[[ GIVEN RECORDS open ]]

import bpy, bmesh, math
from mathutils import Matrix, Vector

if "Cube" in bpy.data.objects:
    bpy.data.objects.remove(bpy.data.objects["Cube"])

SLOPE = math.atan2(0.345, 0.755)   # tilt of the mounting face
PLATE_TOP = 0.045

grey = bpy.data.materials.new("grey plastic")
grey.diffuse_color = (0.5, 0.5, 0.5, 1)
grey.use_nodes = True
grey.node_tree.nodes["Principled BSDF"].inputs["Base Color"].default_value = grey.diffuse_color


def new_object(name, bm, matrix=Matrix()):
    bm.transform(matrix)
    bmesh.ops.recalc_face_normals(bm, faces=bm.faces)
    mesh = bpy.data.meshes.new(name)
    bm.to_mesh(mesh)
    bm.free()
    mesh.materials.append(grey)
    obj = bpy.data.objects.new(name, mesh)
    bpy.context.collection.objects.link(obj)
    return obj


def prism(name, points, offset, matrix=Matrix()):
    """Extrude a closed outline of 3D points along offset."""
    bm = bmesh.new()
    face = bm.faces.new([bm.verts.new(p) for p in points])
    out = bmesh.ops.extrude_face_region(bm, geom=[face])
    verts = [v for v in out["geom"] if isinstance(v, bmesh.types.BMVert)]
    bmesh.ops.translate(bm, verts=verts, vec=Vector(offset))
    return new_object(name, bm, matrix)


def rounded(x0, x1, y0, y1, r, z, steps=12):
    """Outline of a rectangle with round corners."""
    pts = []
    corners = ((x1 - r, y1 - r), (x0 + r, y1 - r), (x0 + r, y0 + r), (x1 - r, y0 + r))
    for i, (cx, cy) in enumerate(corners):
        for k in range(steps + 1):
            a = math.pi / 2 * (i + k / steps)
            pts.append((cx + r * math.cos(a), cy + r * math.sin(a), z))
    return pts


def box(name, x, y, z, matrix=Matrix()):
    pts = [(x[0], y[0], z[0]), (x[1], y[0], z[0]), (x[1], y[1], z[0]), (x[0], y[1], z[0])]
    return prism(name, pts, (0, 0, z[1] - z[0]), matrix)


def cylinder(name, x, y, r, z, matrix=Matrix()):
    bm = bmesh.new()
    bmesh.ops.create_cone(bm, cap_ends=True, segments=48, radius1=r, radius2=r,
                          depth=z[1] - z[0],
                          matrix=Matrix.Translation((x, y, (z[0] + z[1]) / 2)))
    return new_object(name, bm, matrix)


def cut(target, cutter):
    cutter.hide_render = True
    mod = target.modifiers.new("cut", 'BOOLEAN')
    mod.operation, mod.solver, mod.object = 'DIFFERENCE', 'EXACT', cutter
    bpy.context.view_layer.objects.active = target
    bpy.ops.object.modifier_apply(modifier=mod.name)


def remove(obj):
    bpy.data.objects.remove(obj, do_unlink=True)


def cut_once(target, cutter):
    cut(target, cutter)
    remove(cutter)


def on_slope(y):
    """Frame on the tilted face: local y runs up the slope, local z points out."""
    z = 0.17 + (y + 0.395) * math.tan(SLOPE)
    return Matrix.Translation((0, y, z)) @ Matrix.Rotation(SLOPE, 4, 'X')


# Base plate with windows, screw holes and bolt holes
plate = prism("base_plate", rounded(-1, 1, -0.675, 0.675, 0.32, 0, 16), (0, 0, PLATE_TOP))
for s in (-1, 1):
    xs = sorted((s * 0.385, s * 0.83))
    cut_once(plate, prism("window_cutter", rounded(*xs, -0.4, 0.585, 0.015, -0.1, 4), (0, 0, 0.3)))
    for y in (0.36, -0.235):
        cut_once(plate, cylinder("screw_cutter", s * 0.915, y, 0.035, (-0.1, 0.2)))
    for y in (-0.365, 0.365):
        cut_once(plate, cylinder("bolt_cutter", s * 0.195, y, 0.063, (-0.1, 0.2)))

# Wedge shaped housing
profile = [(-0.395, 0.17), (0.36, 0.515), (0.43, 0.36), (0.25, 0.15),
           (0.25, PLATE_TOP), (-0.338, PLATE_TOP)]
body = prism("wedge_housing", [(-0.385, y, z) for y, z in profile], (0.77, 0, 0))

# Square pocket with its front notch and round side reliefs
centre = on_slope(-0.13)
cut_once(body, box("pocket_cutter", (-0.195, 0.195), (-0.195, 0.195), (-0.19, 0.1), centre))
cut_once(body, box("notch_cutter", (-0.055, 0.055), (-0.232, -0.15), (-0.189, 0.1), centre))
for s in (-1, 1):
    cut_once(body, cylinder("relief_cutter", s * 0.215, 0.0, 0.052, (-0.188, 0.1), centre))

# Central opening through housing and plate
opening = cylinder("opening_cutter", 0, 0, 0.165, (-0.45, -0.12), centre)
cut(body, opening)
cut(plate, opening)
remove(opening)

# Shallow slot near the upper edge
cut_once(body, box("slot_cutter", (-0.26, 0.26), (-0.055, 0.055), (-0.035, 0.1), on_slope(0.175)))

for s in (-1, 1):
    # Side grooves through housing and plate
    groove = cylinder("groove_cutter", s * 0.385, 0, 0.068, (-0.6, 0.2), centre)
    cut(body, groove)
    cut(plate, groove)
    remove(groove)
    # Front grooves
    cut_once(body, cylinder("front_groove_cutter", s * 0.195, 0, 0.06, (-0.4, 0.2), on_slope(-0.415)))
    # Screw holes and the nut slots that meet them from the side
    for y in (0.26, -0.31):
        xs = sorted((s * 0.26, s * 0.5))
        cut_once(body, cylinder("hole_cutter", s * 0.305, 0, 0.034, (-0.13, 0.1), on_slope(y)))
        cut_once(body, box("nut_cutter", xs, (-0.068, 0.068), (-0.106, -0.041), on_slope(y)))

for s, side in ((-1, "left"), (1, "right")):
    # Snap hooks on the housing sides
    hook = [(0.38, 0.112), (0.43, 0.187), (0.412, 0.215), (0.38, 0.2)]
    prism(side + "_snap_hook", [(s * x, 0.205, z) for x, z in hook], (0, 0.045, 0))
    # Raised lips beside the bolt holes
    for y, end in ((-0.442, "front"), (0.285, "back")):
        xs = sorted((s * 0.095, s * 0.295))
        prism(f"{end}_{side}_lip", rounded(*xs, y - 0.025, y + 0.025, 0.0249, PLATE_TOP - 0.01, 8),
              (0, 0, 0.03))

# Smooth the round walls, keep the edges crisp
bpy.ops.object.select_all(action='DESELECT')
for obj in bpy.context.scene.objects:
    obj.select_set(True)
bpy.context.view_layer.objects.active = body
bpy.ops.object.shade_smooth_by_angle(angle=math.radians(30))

[[ GIVEN RECORDS closed ]]

WORK INSTRUCTION: What you give back should be exactly the lines of the data above from the line with "centre = on_slope(-0.13)" through the line with "# Smooth the", both of those included, and nothing more.

ANSWER BOX:
centre = on_slope(-0.13)
cut_once(body, box("pocket_cutter", (-0.195, 0.195), (-0.195, 0.195), (-0.19, 0.1), centre))
cut_once(body, box("notch_cutter", (-0.055, 0.055), (-0.232, -0.15), (-0.189, 0.1), centre))
for s in (-1, 1):
    cut_once(body, cylinder("relief_cutter", s * 0.215, 0.0, 0.052, (-0.188, 0.1), centre))

# Central opening through housing and plate
opening = cylinder("opening_cutter", 0, 0, 0.165, (-0.45, -0.12), centre)
cut(body, opening)
cut(plate, opening)
remove(opening)

# Shallow slot near the upper edge
cut_once(body, box("slot_cutter", (-0.26, 0.26), (-0.055, 0.055), (-0.035, 0.1), on_slope(0.175)))

for s in (-1, 1):
    # Side grooves through housing and plate
    groove = cylinder("groove_cutter", s * 0.385, 0, 0.068, (-0.6, 0.2), centre)
    cut(body, groove)
    cut(plate, groove)
    remove(groove)
    # Front grooves
    cut_once(body, cylinder("front_groove_cutter", s * 0.195, 0, 0.06, (-0.4, 0.2), on_slope(-0.415)))
    # Screw holes and the nut slots that meet them from the side
    for y in (0.26, -0.31):
        xs = sorted((s * 0.26, s * 0.5))
        cut_once(body, cylinder("hole_cutter", s * 0.305, 0, 0.034, (-0.13, 0.1), on_slope(y)))
        cut_once(body, box("nut_cutter", xs, (-0.068, 0.068), (-0.106, -0.041), on_slope(y)))

for s, side in ((-1, "left"), (1, "right")):
    # Snap hooks on the housing sides
    hook = [(0.38, 0.112), (0.43, 0.187), (0.412, 0.215), (0.38, 0.2)]
    prism(side + "_snap_hook", [(s * x, 0.205, z) for x, z in hook], (0, 0.045, 0))
    # Raised lips beside the bolt holes
    for y, end in ((-0.442, "front"), (0.285, "back")):
        xs = sorted((s * 0.095, s * 0.295))
        prism(f"{end}_{side}_lip", rounded(*xs, y - 0.025, y + 0.025, 0.0249, PLATE_TOP - 0.01, 8),
              (0, 0, 0.03))

# Smooth the round walls, keep the edges crisp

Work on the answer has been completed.